FDA’s Publication Highlights How to Use/Not Use Precedent Information
(Thursday, September 23, 2021)
In almost 2 out of 5 cases where the efficacy data submitted in support of a market approval application was borderline (i.e., not clearly conclusive), FDA used its discretion to approve products, citing no clear public reasoning for its decision. Many times, it was done differently than FDA’s own previous decisions about similar applications. The definition of “approvable,” varied based on the reviewers assigned, nature of the disease, and unmet therapeutic need. FDA never cites previous approvals or rejections as precedent for its current decisions based on its dogma that “all products are unique so what applies for one, may not apply to the next, even if unobvious to those outside FDA”. A report on a study funded by FDA stated that “the FDA has no mechanism to find or tradition to cite similar cases when weighing evidence for approvals, resulting in standalone, bespoke decisions.” The publication, although seemingly critical of the FDA, drops some very valuable nuggets of information that all applicants should consider. First and most importantly, such FDA discretion is particularly true for new chemical entities intended to treat life-threatening diseases and unmet therapeutic needs. Products intending to treat life-threatening diseases with few or no good treatment options are the cases where most of FDA’s controversial decisions reside. If a product meets this criteria, the sponsor should focus less on the precedent information (which may or may not exist) but convince FDA on the merits of their own applications in the context of the dire circumstances surrounding the disease. CEOs of companies who could convince FDA that some treatment (a.k.a. “hope to patients”) is better than no treatment have been much more successful than those that kept arguing over a controversial endpoint or less robust efficacy data. Second, it is very critical to eliminate common FDA concerns about the efficacy data. Almost one-fifth of applications that went through multiple review cycles did so because of questions about the efficacy data. The most common concerns for efficacy data are the choice of the end points, the clinical meaningfulness of the observed effect or inconsistent results across multiple studies. All of these should be addressed at the End-of-Phase-2 or not later than the pre-NDA stage, prior to submitting the market approval application. Third, the above two strategies are applicable to the first product intended for life-threatening diseases with an unmet therapeutic need. Subsequent products, after the first approval, may not see the same flexibility in FDA’s decisions. Developers trying to follow the first products that got approved with deficient data should try to justify how their product is still critically needed and hence should be granted FDA’s blessing despite some deficits in the data. Arguing with the FDA to provide the same flexibility merely based on the first decision may not work. FDA’s decisions are not like those of the courts where one decision becomes a precedent for all subsequent ones. FDA’s decisions have rarely been successfully challenged for being arbitrary or unpredictable, and its reviewers get to set the approval requirements for each individual application based on their current perceptions of the need of the treatment, with no apparent consideration to what they did for other applications. It was suggested in the report that FDA should set up a searchable database of precedent-setting decisions and then treat them like established policies just like case law. A database of FDA’s decisions already exists in the approval packages published on FDA’s website. FDA cannot agree to treat previous decisions as binding policies for its future decisions due to the regulatory flexibility it needs to make hard decisions that it deems necessary to protect patients. For now, we must live by the existing rules and policies. You got lemons, make lemonade.

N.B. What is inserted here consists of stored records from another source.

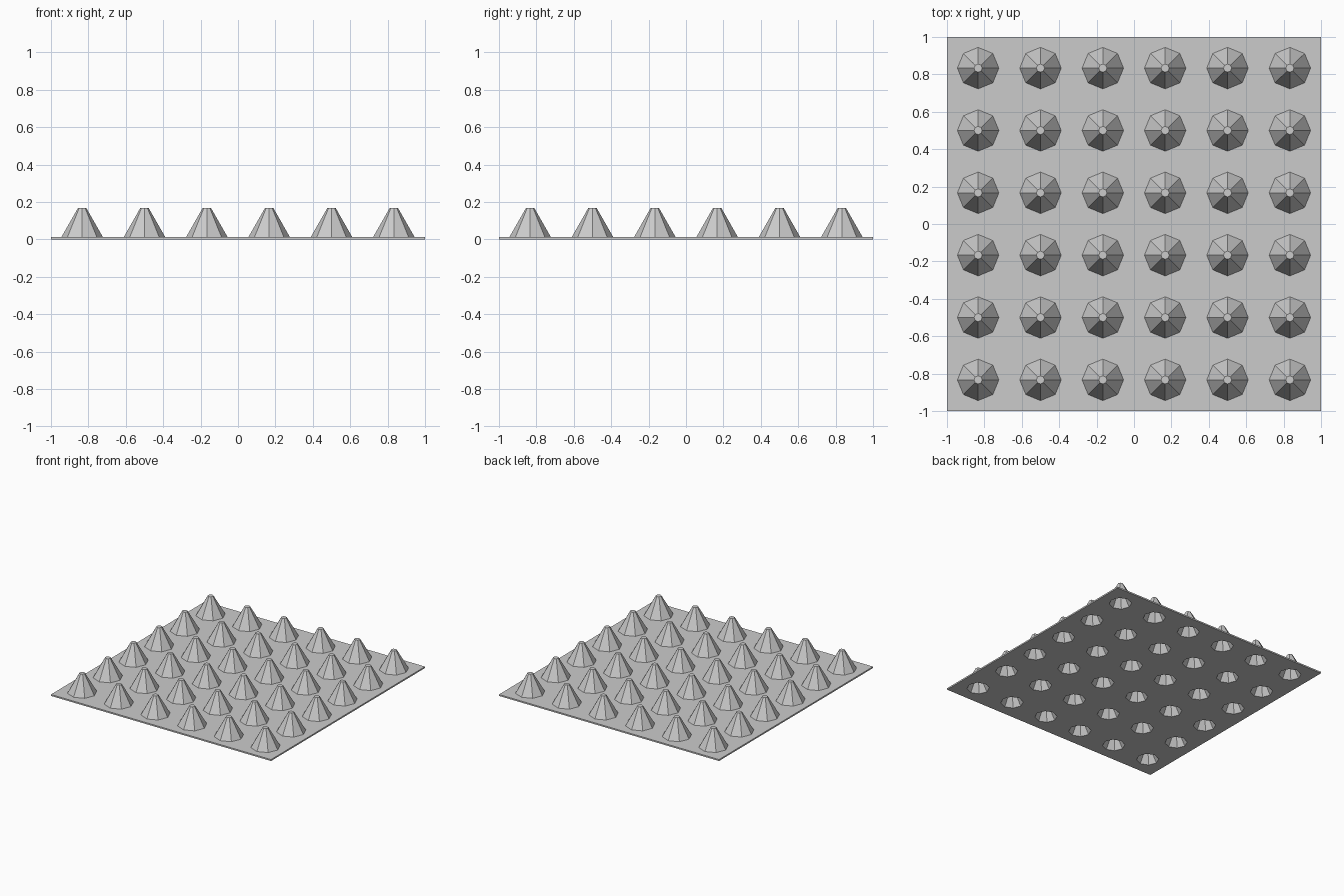
import bpy, bmesh, math

if "Cube" in bpy.data.objects:
    bpy.data.objects.remove(bpy.data.objects["Cube"])

N = 6                      # studs per side
CELL = 2 / N
PLATE_T = 0.012            # sheet thickness
TOP_Z = 0.168

gray = bpy.data.materials.new("light gray")
gray.diffuse_color = (0.6, 0.6, 0.6, 1)
gray.use_nodes = True
gray.node_tree.nodes["Principled BSDF"].inputs["Base Color"].default_value = gray.diffuse_color

bm = bmesh.new()


def ring(cx, cy, r, z, square=False):
    """Eight points: an octagon, or a square with edge midpoints."""
    pts = []
    for i in range(8):
        a = i * math.pi / 4
        x, y = math.cos(a), math.sin(a)
        if square:
            m = max(abs(x), abs(y))
            x, y = x / m, y / m
        pts.append(bm.verts.new((cx + r * x, cy + r * y, z)))
    return pts


def skin(rings):
    """Join successive rings with quads and cap the last one."""
    for a, b in zip(rings, rings[1:]):
        for i in range(8):
            j = (i + 1) % 8
            bm.faces.new((a[i], a[j], b[j], b[i]))
    bm.faces.new(rings[-1])


for row in range(N):
    for col in range(N):
        cx = -1 + CELL * (col + 0.5)
        cy = -1 + CELL * (row + 0.5)
        # upper sheet and outer cone
        skin([ring(cx, cy, CELL / 2, PLATE_T, True),
              ring(cx, cy, 0.111, PLATE_T),
              ring(cx, cy, 0.022, TOP_Z)])
        # lower sheet and hollow inside the cone
        skin([ring(cx, cy, CELL / 2, 0, True),
              ring(cx, cy, 0.085, 0),
              ring(cx, cy, 0.012, 0.135)])

# weld cells, then close the sheet's outer edge
bmesh.ops.remove_doubles(bm, verts=bm.verts, dist=0.0005)
border = [e for e in bm.edges if e.is_boundary]
bmesh.ops.bridge_loops(bm, edges=border)
bmesh.ops.recalc_face_normals(bm, faces=bm.faces)

mesh = bpy.data.meshes.new("studded_sheet")
bm.to_mesh(mesh)
bm.free()
mesh.materials.append(gray)
sheet = bpy.data.objects.new("studded_sheet", mesh)
bpy.context.collection.objects.link(sheet)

Dr. Mukesh Kumar
Founder & CEO, FDAMap
Linkedin: Mukesh Kumar, PhD, RAC